• [Material for this exercise]:
***

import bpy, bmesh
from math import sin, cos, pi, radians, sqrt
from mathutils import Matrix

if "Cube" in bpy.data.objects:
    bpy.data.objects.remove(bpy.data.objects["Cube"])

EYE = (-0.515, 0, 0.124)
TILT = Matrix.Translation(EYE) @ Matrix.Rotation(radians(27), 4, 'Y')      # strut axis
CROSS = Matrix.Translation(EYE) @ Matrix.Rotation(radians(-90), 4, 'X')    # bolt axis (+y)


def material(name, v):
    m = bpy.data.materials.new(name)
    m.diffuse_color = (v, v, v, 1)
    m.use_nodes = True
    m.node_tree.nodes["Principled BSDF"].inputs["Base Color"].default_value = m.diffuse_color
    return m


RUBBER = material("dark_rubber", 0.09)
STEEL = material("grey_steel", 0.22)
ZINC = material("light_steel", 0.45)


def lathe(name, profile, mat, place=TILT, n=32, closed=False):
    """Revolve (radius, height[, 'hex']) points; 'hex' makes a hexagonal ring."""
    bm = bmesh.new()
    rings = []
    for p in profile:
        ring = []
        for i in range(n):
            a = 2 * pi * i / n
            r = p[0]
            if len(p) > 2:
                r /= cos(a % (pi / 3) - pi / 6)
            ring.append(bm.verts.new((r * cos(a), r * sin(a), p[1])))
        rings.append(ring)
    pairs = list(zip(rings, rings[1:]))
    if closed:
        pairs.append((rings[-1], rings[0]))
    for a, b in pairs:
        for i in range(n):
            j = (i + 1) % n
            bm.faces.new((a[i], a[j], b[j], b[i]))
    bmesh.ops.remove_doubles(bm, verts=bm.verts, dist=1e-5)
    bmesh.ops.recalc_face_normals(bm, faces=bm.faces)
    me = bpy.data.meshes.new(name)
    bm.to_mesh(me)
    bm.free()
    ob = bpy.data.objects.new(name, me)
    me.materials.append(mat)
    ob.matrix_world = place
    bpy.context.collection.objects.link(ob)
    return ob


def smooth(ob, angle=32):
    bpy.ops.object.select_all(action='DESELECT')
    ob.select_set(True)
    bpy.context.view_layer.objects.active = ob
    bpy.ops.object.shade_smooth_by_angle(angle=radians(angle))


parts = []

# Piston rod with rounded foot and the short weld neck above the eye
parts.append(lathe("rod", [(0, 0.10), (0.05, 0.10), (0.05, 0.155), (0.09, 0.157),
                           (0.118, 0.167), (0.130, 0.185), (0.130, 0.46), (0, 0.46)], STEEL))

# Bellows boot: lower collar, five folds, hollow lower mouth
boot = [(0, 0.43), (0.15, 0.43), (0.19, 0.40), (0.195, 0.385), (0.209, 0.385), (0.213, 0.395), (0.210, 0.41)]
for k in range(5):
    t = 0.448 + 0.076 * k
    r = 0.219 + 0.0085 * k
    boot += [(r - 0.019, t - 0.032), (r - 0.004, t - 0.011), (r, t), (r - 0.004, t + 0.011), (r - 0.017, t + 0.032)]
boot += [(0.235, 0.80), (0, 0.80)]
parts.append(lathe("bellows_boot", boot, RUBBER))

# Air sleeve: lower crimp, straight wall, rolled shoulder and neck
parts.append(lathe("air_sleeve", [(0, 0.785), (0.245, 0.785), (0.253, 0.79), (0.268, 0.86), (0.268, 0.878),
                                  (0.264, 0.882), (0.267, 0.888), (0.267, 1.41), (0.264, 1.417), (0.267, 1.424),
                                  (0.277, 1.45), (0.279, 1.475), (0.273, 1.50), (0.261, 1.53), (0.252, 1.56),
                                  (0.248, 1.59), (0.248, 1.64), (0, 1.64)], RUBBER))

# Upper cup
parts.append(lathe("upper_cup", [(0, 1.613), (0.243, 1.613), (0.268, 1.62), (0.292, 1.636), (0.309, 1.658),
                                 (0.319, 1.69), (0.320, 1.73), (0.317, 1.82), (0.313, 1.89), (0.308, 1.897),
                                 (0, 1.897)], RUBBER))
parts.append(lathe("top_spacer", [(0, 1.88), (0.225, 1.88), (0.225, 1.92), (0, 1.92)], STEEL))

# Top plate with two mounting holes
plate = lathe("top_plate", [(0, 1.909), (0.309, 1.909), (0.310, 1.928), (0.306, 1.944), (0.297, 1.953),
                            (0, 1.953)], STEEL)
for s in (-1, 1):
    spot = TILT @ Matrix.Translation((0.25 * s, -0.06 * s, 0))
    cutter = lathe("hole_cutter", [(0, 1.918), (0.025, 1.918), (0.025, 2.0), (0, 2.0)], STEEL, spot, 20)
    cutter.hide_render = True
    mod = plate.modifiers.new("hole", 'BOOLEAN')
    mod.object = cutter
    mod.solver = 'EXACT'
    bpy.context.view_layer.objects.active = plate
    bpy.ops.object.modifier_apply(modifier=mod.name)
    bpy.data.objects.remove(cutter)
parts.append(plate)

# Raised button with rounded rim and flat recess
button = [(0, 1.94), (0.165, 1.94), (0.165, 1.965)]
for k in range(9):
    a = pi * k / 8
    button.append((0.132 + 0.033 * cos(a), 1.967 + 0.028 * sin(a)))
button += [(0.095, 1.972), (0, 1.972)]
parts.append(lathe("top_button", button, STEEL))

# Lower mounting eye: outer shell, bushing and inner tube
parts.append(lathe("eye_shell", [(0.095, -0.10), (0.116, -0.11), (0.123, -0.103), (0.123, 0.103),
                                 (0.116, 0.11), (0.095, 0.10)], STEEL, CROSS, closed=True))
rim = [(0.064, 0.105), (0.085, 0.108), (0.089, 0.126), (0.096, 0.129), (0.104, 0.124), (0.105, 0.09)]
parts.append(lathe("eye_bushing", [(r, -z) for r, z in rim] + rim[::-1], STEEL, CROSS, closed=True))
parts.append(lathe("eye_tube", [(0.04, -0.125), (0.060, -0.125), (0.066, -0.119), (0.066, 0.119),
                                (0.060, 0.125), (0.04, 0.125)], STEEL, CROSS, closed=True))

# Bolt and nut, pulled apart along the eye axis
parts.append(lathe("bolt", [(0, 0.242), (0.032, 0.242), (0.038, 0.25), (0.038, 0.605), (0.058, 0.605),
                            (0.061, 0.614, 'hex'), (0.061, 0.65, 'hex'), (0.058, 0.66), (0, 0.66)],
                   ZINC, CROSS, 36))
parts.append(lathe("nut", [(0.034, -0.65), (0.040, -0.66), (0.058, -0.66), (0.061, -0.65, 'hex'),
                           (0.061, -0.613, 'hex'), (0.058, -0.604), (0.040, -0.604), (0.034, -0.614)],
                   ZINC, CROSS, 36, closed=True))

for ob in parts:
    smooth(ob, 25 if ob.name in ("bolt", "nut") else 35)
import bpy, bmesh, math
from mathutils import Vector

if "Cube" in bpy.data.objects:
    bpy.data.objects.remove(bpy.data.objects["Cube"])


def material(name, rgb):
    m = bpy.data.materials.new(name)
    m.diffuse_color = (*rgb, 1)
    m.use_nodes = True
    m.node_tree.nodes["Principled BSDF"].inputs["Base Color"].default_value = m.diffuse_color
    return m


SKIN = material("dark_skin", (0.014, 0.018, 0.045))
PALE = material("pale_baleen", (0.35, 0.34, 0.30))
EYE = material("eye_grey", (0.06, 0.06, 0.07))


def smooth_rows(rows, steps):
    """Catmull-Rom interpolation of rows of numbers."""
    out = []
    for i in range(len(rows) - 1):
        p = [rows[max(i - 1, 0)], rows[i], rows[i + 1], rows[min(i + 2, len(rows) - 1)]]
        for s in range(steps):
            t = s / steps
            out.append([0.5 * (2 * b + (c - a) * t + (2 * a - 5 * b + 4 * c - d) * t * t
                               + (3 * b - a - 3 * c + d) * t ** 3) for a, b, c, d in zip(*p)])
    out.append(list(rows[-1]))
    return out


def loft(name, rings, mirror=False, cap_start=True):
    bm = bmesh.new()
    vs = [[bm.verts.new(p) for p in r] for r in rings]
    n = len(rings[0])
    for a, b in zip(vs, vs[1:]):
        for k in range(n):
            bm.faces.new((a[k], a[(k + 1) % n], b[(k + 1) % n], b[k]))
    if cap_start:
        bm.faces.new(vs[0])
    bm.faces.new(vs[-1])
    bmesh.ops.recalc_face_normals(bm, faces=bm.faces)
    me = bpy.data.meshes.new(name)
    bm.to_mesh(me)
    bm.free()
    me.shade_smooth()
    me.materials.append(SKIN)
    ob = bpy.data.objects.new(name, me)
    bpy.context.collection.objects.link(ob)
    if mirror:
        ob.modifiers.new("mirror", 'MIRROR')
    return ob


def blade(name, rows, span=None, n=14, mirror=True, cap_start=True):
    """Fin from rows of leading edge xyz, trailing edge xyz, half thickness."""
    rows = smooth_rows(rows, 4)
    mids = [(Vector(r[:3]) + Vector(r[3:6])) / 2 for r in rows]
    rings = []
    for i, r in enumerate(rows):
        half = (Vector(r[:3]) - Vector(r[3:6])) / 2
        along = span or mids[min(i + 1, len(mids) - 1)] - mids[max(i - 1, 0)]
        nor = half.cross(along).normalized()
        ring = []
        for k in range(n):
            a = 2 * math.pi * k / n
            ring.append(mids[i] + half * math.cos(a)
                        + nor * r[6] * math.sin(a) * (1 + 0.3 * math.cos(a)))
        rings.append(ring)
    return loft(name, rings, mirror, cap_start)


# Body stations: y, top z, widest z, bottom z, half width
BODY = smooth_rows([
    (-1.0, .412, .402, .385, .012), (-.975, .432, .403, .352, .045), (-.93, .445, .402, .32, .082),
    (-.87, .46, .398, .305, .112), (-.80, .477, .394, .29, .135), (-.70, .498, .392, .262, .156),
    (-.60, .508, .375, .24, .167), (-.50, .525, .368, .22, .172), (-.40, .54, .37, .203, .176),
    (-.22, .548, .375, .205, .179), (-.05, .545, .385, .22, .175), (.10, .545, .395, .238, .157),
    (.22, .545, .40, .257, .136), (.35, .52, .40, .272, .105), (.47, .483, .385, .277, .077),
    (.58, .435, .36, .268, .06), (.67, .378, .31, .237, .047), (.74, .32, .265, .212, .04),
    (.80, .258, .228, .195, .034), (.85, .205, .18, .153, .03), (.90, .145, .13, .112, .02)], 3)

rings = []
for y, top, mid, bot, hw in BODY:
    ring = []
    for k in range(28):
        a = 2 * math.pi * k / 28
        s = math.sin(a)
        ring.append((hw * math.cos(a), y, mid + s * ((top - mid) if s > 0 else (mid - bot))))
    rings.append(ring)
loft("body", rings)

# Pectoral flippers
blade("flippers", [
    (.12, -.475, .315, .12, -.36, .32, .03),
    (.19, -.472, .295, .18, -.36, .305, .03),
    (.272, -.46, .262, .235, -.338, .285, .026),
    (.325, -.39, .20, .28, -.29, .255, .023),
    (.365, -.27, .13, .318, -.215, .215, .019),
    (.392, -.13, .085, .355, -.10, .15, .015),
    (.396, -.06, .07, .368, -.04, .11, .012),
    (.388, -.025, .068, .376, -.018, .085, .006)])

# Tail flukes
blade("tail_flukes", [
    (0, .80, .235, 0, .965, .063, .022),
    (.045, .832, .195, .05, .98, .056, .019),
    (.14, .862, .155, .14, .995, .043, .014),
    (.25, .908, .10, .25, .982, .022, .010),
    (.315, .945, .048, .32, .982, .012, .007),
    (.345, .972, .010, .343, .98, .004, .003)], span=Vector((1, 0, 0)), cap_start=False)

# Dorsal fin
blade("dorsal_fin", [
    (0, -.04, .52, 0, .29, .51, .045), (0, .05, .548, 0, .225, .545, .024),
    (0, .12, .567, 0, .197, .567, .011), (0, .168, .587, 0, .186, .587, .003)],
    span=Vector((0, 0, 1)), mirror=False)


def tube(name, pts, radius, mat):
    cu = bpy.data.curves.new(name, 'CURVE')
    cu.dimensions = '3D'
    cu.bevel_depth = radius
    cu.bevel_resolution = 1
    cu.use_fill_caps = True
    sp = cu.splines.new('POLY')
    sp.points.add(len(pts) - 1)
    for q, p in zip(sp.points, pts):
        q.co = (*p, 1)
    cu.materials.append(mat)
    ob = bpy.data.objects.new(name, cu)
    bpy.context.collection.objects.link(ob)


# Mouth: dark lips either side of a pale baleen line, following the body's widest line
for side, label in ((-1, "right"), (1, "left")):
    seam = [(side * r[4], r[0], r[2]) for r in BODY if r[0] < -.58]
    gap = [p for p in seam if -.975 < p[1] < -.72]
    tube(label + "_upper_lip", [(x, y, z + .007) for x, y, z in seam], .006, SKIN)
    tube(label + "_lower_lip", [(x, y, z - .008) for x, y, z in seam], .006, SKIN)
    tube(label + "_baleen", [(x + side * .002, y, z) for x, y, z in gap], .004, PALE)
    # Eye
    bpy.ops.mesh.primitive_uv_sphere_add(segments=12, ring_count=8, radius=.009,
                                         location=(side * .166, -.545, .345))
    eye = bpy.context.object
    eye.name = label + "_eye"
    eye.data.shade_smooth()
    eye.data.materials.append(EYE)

***

• [Exercise prompt]: Go line by line through the material and count the lines holding the word "place". State only the total.

• [Task answer]: 2